> _REQUIRED WORK_
The response must match the data below exactly, line for line.

(Records from a data collection)
※

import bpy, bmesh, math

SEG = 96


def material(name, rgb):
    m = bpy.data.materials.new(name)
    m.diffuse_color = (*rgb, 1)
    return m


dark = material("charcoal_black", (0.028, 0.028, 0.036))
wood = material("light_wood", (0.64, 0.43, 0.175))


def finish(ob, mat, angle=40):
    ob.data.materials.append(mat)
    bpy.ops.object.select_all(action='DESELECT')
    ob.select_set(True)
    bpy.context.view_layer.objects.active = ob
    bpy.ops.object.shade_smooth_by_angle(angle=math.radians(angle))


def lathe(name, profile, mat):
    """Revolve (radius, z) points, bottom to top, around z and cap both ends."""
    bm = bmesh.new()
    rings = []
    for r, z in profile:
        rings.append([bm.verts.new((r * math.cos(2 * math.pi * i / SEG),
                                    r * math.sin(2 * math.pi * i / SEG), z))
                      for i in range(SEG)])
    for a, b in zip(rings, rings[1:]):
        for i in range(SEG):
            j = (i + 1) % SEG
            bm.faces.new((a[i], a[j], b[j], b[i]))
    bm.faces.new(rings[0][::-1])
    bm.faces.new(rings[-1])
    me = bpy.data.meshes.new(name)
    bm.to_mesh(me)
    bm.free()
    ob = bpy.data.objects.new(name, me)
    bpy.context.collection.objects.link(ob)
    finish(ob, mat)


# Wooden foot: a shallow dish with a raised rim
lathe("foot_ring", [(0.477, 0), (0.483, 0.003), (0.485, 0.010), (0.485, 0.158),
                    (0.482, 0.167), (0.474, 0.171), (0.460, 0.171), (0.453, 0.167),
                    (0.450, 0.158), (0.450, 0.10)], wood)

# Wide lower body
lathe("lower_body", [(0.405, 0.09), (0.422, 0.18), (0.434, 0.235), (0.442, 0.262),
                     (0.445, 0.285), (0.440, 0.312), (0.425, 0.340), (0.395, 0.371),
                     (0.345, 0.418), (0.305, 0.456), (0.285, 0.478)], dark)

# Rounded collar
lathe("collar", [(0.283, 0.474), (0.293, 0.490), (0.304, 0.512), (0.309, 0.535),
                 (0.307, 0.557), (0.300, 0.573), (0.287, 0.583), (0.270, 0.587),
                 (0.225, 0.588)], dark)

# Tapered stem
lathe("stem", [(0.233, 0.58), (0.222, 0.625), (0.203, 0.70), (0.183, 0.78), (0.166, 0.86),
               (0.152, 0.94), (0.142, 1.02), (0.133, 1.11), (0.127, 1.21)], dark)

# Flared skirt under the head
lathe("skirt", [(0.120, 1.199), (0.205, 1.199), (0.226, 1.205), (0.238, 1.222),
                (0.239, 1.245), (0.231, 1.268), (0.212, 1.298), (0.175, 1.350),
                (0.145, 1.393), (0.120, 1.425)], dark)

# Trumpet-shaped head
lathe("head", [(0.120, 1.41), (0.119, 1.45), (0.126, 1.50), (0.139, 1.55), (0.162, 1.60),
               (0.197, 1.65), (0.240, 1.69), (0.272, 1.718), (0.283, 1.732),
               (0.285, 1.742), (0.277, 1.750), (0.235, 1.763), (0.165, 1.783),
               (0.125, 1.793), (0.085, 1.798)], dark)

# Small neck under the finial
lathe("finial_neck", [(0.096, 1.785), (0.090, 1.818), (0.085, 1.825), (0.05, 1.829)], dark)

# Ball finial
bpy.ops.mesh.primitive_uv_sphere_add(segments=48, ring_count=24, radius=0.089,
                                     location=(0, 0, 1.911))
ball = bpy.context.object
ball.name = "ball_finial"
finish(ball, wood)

※

> _WRITTEN REPLY_
import bpy, bmesh, math

SEG = 96


def material(name, rgb):
    m = bpy.data.materials.new(name)
    m.diffuse_color = (*rgb, 1)
    return m


dark = material("charcoal_black", (0.028, 0.028, 0.036))
wood = material("light_wood", (0.64, 0.43, 0.175))


def finish(ob, mat, angle=40):
    ob.data.materials.append(mat)
    bpy.ops.object.select_all(action='DESELECT')
    ob.select_set(True)
    bpy.context.view_layer.objects.active = ob
    bpy.ops.object.shade_smooth_by_angle(angle=math.radians(angle))


def lathe(name, profile, mat):
    """Revolve (radius, z) points, bottom to top, around z and cap both ends."""
    bm = bmesh.new()
    rings = []
    for r, z in profile:
        rings.append([bm.verts.new((r * math.cos(2 * math.pi * i / SEG),
                                    r * math.sin(2 * math.pi * i / SEG), z))
                      for i in range(SEG)])
    for a, b in zip(rings, rings[1:]):
        for i in range(SEG):
            j = (i + 1) % SEG
            bm.faces.new((a[i], a[j], b[j], b[i]))
    bm.faces.new(rings[0][::-1])
    bm.faces.new(rings[-1])
    me = bpy.data.meshes.new(name)
    bm.to_mesh(me)
    bm.free()
    ob = bpy.data.objects.new(name, me)
    bpy.context.collection.objects.link(ob)
    finish(ob, mat)


# Wooden foot: a shallow dish with a raised rim
lathe("foot_ring", [(0.477, 0), (0.483, 0.003), (0.485, 0.010), (0.485, 0.158),
                    (0.482, 0.167), (0.474, 0.171), (0.460, 0.171), (0.453, 0.167),
                    (0.450, 0.158), (0.450, 0.10)], wood)

# Wide lower body
lathe("lower_body", [(0.405, 0.09), (0.422, 0.18), (0.434, 0.235), (0.442, 0.262),
                     (0.445, 0.285), (0.440, 0.312), (0.425, 0.340), (0.395, 0.371),
                     (0.345, 0.418), (0.305, 0.456), (0.285, 0.478)], dark)

# Rounded collar
lathe("collar", [(0.283, 0.474), (0.293, 0.490), (0.304, 0.512), (0.309, 0.535),
                 (0.307, 0.557), (0.300, 0.573), (0.287, 0.583), (0.270, 0.587),
                 (0.225, 0.588)], dark)

# Tapered stem
lathe("stem", [(0.233, 0.58), (0.222, 0.625), (0.203, 0.70), (0.183, 0.78), (0.166, 0.86),
               (0.152, 0.94), (0.142, 1.02), (0.133, 1.11), (0.127, 1.21)], dark)

# Flared skirt under the head
lathe("skirt", [(0.120, 1.199), (0.205, 1.199), (0.226, 1.205), (0.238, 1.222),
                (0.239, 1.245), (0.231, 1.268), (0.212, 1.298), (0.175, 1.350),
                (0.145, 1.393), (0.120, 1.425)], dark)

# Trumpet-shaped head
lathe("head", [(0.120, 1.41), (0.119, 1.45), (0.126, 1.50), (0.139, 1.55), (0.162, 1.60),
               (0.197, 1.65), (0.240, 1.69), (0.272, 1.718), (0.283, 1.732),
               (0.285, 1.742), (0.277, 1.750), (0.235, 1.763), (0.165, 1.783),
               (0.125, 1.793), (0.085, 1.798)], dark)

# Small neck under the finial
lathe("finial_neck", [(0.096, 1.785), (0.090, 1.818), (0.085, 1.825), (0.05, 1.829)], dark)

# Ball finial
bpy.ops.mesh.primitive_uv_sphere_add(segments=48, ring_count=24, radius=0.089,
                                     location=(0, 0, 1.911))
ball = bpy.context.object
ball.name = "ball_finial"
finish(ball, wood)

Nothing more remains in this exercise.